### [Description of the task]
Taking the line that contains "smooth(ob, 40)" as the first, copy each line exactly up to and including the last line below.

--------

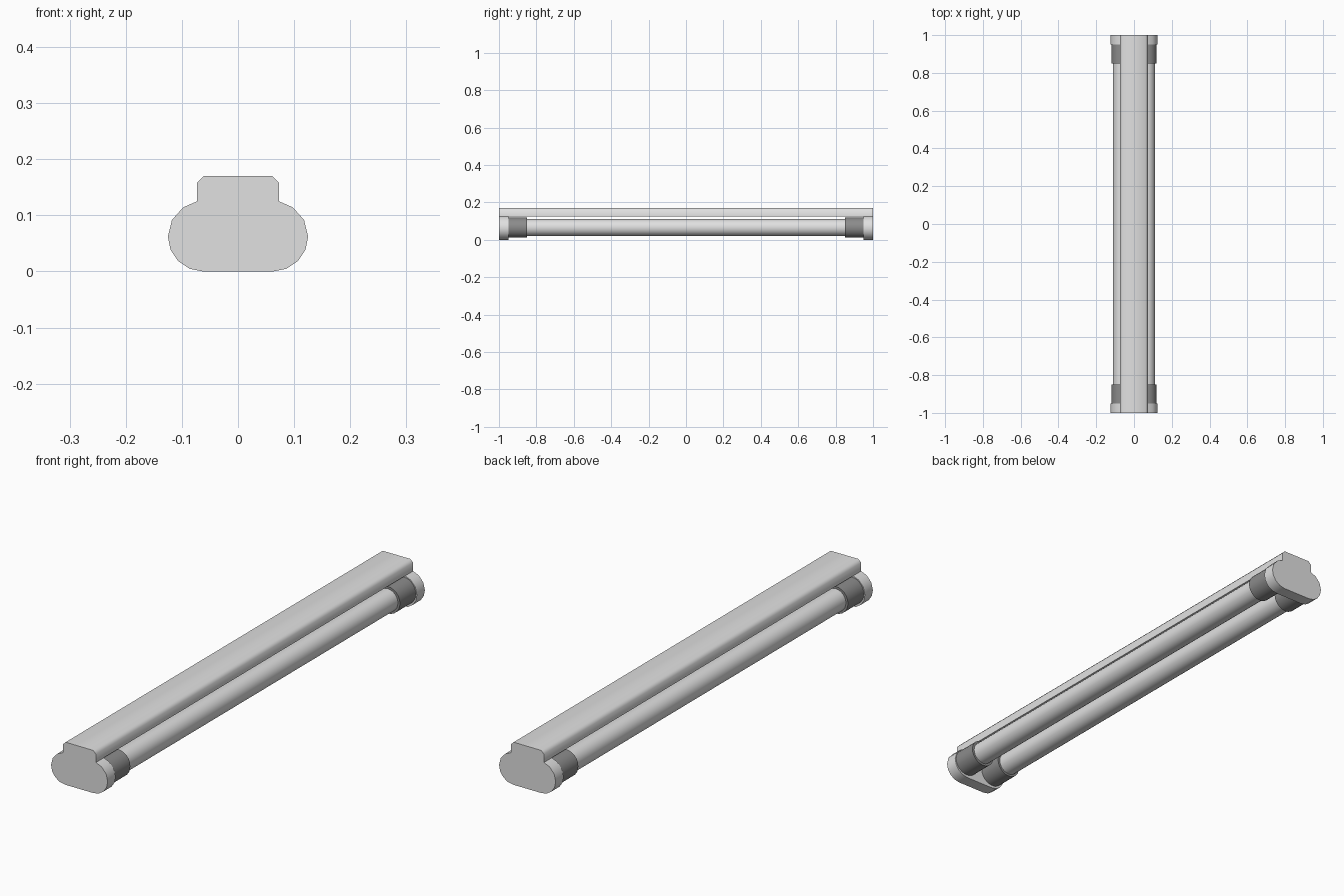
import bpy, bmesh, math

if "Cube" in bpy.data.objects:
    bpy.data.objects.remove(bpy.data.objects["Cube"])

HALF, CAP_Y = 1.0, 0.95
TUBE_X, TUBE_Z = 0.066, 0.065


def material(name, v):
    m = bpy.data.materials.new(name)
    m.diffuse_color = (v, v, v, 1)
    m.use_nodes = True
    m.node_tree.nodes["Principled BSDF"].inputs["Base Color"].default_value = m.diffuse_color
    return m


light = material("light grey", 0.75)
dark = material("dark grey", 0.26)


def smooth(ob, degrees):
    bpy.ops.object.select_all(action='DESELECT')
    ob.select_set(True)
    bpy.context.view_layer.objects.active = ob
    bpy.ops.object.shade_smooth_by_angle(angle=math.radians(degrees))


def cylinder_y(name, x, y0, y1, r, mat):
    bpy.ops.mesh.primitive_cylinder_add(
        vertices=24, radius=r, depth=y1 - y0,
        location=(x, (y0 + y1) / 2, TUBE_Z), rotation=(math.pi / 2, 0, 0))
    ob = bpy.context.object
    ob.name = name
    ob.data.materials.append(mat)
    smooth(ob, 40)


# Fixture body: chamfered channel joined to a rounded cap at each end
channel = [(-.073, .125), (-.073, .158), (-.061, .17),
           (.061, .17), (.073, .158), (.073, .125)]
arc = [(.0625 + .0625 * math.cos(math.radians(a)),
        .0625 + .0625 * math.sin(math.radians(a)))
       for a in (56, 28, 0, -22.5, -45, -67.5, -90)]
profile = channel + arc + [(-x, z) for x, z in reversed(arc)]
n, top = len(profile), len(channel)

bm = bmesh.new()
rings = [[bm.verts.new((x, y, z)) for x, z in profile]
         for y in (-HALF, -CAP_Y, CAP_Y, HALF)]
for span in range(3):
    a, b = rings[span], rings[span + 1]
    for i in range(n):
        if span != 1 or i < top - 1:
            j = (i + 1) % n
            bm.faces.new((a[i], a[j], b[j], b[i]))
bm.faces.new(rings[0])
bm.faces.new(rings[3])
for ring in rings[1:3]:                       # inner faces of the caps
    bm.faces.new([ring[0]] + ring[top - 1:])
bm.faces.new((rings[1][0], rings[1][top - 1],  # channel underside
              rings[2][top - 1], rings[2][0]))
bmesh.ops.recalc_face_normals(bm, faces=bm.faces)
mesh = bpy.data.meshes.new("fixture_body")
bm.to_mesh(mesh)
bm.free()
body = bpy.data.objects.new("fixture_body", mesh)
bpy.context.collection.objects.link(body)
mesh.materials.append(light)
smooth(body, 50)

# Two tubes, each held by a dark socket at both ends
for side, s in (("left", -1), ("right", 1)):
    cylinder_y(f"{side}_tube", s * TUBE_X, -.87, .87, .045, light)
    cylinder_y(f"{side}_front_socket", s * TUBE_X, -.96, -.85, .054, dark)
    cylinder_y(f"{side}_back_socket", s * TUBE_X, .85, .96, .054, dark)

--------

### [Answer section]
    smooth(ob, 40)


# Fixture body: chamfered channel joined to a rounded cap at each end
channel = [(-.073, .125), (-.073, .158), (-.061, .17),
           (.061, .17), (.073, .158), (.073, .125)]
arc = [(.0625 + .0625 * math.cos(math.radians(a)),
        .0625 + .0625 * math.sin(math.radians(a)))
       for a in (56, 28, 0, -22.5, -45, -67.5, -90)]
profile = channel + arc + [(-x, z) for x, z in reversed(arc)]
n, top = len(profile), len(channel)

bm = bmesh.new()
rings = [[bm.verts.new((x, y, z)) for x, z in profile]
         for y in (-HALF, -CAP_Y, CAP_Y, HALF)]
for span in range(3):
    a, b = rings[span], rings[span + 1]
    for i in range(n):
        if span != 1 or i < top - 1:
            j = (i + 1) % n
            bm.faces.new((a[i], a[j], b[j], b[i]))
bm.faces.new(rings[0])
bm.faces.new(rings[3])
for ring in rings[1:3]:                       # inner faces of the caps
    bm.faces.new([ring[0]] + ring[top - 1:])
bm.faces.new((rings[1][0], rings[1][top - 1],  # channel underside
              rings[2][top - 1], rings[2][0]))
bmesh.ops.recalc_face_normals(bm, faces=bm.faces)
mesh = bpy.data.meshes.new("fixture_body")
bm.to_mesh(mesh)
bm.free()
body = bpy.data.objects.new("fixture_body", mesh)
bpy.context.collection.objects.link(body)
mesh.materials.append(light)
smooth(body, 50)

# Two tubes, each held by a dark socket at both ends
for side, s in (("left", -1), ("right", 1)):
    cylinder_y(f"{side}_tube", s * TUBE_X, -.87, .87, .045, light)
    cylinder_y(f"{side}_front_socket", s * TUBE_X, -.96, -.85, .054, dark)
    cylinder_y(f"{side}_back_socket", s * TUBE_X, .85, .96, .054, dark)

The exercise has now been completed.